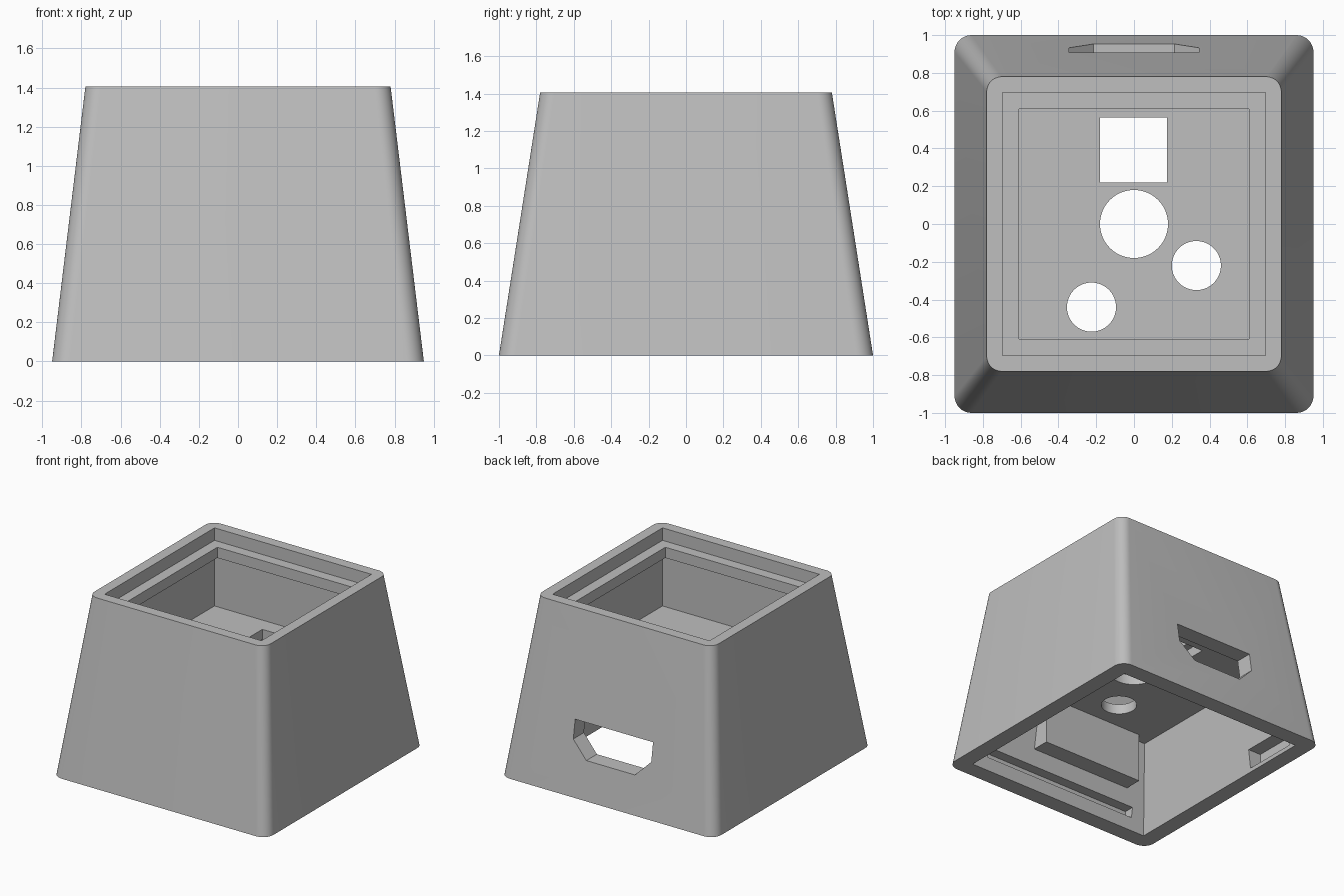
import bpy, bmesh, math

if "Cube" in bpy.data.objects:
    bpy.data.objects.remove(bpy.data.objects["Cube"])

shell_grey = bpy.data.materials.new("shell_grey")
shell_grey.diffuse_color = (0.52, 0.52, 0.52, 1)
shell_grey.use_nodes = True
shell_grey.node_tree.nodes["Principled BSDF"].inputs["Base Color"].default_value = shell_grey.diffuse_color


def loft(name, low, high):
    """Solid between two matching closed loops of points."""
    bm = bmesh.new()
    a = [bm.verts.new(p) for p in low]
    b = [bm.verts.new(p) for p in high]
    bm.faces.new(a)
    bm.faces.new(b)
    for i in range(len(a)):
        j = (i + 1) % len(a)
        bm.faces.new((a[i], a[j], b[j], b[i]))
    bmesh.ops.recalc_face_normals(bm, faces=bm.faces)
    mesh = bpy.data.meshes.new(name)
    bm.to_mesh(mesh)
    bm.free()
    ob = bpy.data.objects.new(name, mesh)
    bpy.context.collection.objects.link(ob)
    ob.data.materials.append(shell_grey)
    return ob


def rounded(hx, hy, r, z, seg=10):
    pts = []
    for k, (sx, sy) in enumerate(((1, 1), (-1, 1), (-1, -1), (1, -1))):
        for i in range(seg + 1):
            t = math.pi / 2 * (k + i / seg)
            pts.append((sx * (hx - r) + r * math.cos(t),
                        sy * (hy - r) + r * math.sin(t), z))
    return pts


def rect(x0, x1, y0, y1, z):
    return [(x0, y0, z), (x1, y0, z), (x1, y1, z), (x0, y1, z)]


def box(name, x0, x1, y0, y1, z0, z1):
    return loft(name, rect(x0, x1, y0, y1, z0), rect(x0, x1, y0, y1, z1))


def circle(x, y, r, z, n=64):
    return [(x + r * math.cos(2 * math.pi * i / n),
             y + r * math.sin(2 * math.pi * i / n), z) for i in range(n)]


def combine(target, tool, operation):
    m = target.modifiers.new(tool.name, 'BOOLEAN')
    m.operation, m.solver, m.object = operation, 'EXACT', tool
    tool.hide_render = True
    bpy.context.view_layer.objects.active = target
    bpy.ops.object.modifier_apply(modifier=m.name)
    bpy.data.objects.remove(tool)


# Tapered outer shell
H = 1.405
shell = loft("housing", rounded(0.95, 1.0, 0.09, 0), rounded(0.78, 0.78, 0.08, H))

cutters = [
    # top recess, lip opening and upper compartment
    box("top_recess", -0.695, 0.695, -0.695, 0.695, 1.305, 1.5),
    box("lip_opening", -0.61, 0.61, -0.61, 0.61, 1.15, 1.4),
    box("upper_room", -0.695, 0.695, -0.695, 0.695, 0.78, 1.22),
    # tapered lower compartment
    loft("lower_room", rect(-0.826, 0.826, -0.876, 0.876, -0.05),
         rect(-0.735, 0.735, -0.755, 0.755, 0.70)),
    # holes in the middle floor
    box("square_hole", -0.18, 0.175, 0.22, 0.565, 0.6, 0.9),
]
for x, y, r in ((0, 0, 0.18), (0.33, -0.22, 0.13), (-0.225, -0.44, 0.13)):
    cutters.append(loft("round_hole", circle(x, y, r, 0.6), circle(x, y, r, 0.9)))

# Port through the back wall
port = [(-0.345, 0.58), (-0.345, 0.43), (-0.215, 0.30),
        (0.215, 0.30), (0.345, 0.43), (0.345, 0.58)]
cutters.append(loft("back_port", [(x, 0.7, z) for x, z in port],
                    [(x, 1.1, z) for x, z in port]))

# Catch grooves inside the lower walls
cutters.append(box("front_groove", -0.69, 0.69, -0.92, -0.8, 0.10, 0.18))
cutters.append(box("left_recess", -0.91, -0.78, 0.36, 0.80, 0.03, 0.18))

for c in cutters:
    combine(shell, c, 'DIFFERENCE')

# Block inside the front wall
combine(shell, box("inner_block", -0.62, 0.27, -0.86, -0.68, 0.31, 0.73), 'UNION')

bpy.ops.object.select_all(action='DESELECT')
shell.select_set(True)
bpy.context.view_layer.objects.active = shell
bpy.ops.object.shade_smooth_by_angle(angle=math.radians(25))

---

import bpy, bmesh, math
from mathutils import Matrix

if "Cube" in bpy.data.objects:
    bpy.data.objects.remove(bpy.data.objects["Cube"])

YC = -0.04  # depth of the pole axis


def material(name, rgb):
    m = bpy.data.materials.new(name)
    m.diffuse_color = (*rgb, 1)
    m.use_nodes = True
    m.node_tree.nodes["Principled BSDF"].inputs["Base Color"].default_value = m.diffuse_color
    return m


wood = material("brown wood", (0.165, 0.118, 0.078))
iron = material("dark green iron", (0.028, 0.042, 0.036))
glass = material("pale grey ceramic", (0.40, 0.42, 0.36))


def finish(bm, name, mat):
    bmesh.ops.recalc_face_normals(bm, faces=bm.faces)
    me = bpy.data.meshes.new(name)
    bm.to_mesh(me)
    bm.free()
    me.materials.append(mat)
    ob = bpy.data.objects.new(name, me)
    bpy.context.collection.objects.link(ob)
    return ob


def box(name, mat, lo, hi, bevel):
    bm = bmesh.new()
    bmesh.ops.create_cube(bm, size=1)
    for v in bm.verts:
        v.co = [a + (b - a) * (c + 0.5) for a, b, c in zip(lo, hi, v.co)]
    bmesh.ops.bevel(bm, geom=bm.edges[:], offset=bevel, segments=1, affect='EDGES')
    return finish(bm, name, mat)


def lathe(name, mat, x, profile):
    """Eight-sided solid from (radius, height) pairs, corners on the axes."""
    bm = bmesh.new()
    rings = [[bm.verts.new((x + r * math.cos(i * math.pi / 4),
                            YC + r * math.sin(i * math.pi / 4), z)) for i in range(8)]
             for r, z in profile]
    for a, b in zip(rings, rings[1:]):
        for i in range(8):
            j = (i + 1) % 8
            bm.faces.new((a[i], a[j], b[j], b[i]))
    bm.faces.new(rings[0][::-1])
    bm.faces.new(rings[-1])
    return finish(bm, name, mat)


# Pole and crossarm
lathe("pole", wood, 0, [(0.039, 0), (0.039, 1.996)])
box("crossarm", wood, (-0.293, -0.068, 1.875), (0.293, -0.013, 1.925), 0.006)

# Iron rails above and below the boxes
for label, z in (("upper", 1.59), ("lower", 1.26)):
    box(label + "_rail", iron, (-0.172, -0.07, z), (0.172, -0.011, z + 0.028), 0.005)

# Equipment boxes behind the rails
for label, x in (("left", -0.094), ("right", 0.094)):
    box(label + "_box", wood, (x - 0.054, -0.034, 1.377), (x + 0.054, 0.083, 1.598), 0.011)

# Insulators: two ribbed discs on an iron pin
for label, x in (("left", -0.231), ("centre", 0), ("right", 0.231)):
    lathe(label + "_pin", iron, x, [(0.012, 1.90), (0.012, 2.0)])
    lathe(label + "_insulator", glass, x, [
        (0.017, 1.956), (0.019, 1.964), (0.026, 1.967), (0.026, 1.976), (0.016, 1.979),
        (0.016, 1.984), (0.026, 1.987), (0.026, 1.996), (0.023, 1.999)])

...

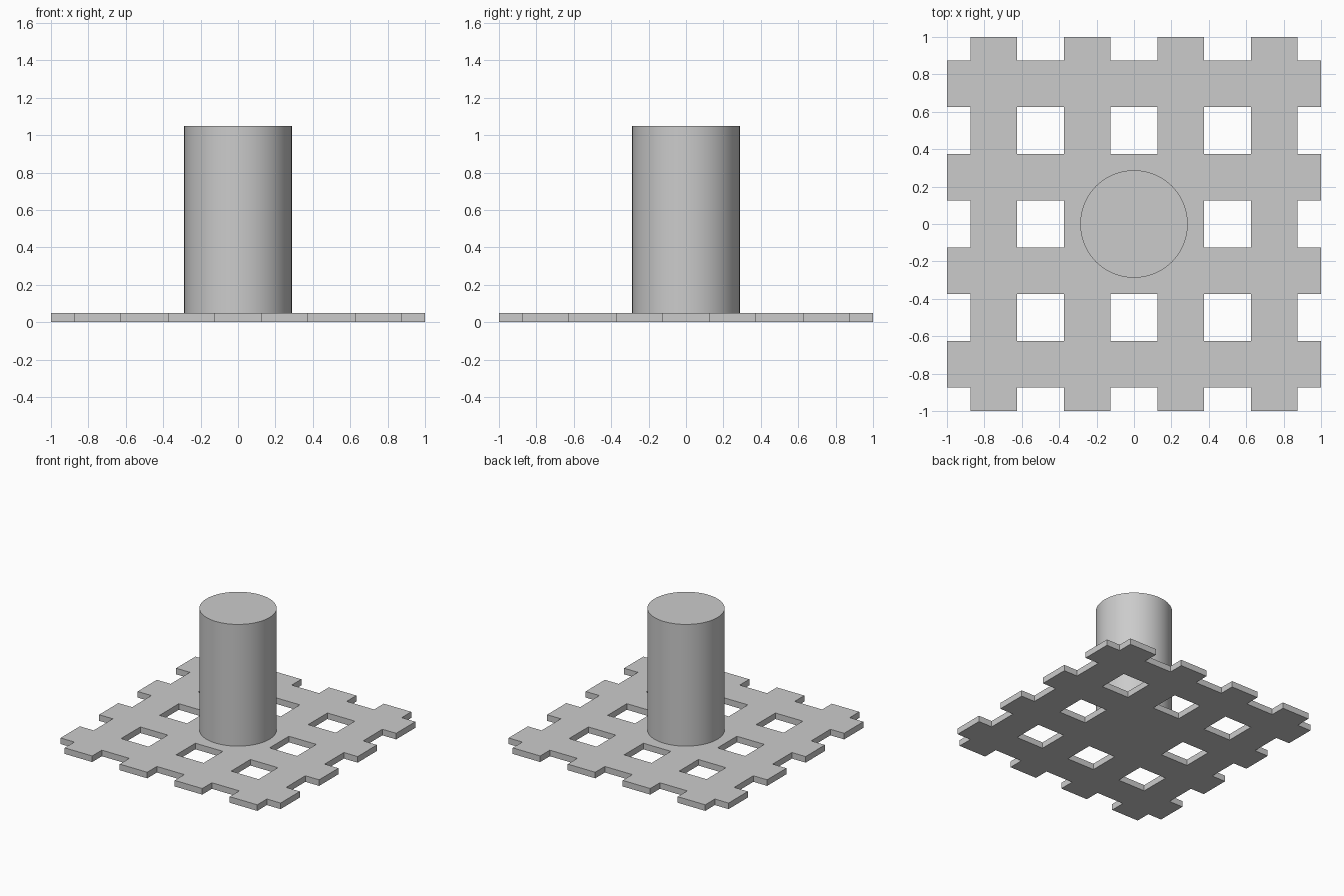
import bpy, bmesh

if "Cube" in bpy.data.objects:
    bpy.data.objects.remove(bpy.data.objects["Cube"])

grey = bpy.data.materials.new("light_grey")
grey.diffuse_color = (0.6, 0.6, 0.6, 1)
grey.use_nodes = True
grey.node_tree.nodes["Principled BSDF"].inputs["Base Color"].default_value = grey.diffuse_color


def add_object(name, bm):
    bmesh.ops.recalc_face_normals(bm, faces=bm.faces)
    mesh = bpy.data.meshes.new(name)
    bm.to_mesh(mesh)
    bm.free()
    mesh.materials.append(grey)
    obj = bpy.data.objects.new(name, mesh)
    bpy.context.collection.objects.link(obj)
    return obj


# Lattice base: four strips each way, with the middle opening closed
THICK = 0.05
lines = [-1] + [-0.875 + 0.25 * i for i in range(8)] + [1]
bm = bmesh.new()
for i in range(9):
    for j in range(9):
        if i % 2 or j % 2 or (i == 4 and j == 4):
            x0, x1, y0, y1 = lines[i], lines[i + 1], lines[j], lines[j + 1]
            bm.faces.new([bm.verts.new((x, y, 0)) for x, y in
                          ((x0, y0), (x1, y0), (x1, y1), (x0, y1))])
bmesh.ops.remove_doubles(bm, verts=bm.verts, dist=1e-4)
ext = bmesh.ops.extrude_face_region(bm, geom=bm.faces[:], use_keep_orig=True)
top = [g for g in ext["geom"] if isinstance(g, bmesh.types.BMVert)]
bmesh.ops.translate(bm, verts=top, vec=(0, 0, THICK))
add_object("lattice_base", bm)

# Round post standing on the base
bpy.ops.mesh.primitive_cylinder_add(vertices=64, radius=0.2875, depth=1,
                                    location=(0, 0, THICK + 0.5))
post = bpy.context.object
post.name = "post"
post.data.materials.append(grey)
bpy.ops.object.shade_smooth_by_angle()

WORK TO COMPLETE ->
From the material above, copy exactly the lines between the line holding "# Pole and crossarm" and the line holding "(0.016, 1.984), (0.026, 1.987), (0.026, 1.996), (0.023, 1.999)])", inclusive, and only those.

WRITTEN SOLUTION ->
# Pole and crossarm
lathe("pole", wood, 0, [(0.039, 0), (0.039, 1.996)])
box("crossarm", wood, (-0.293, -0.068, 1.875), (0.293, -0.013, 1.925), 0.006)

# Iron rails above and below the boxes
for label, z in (("upper", 1.59), ("lower", 1.26)):
    box(label + "_rail", iron, (-0.172, -0.07, z), (0.172, -0.011, z + 0.028), 0.005)

# Equipment boxes behind the rails
for label, x in (("left", -0.094), ("right", 0.094)):
    box(label + "_box", wood, (x - 0.054, -0.034, 1.377), (x + 0.054, 0.083, 1.598), 0.011)

# Insulators: two ribbed discs on an iron pin
for label, x in (("left", -0.231), ("centre", 0), ("right", 0.231)):
    lathe(label + "_pin", iron, x, [(0.012, 1.90), (0.012, 2.0)])
    lathe(label + "_insulator", glass, x, [
        (0.017, 1.956), (0.019, 1.964), (0.026, 1.967), (0.026, 1.976), (0.016, 1.979),
        (0.016, 1.984), (0.026, 1.987), (0.026, 1.996), (0.023, 1.999)])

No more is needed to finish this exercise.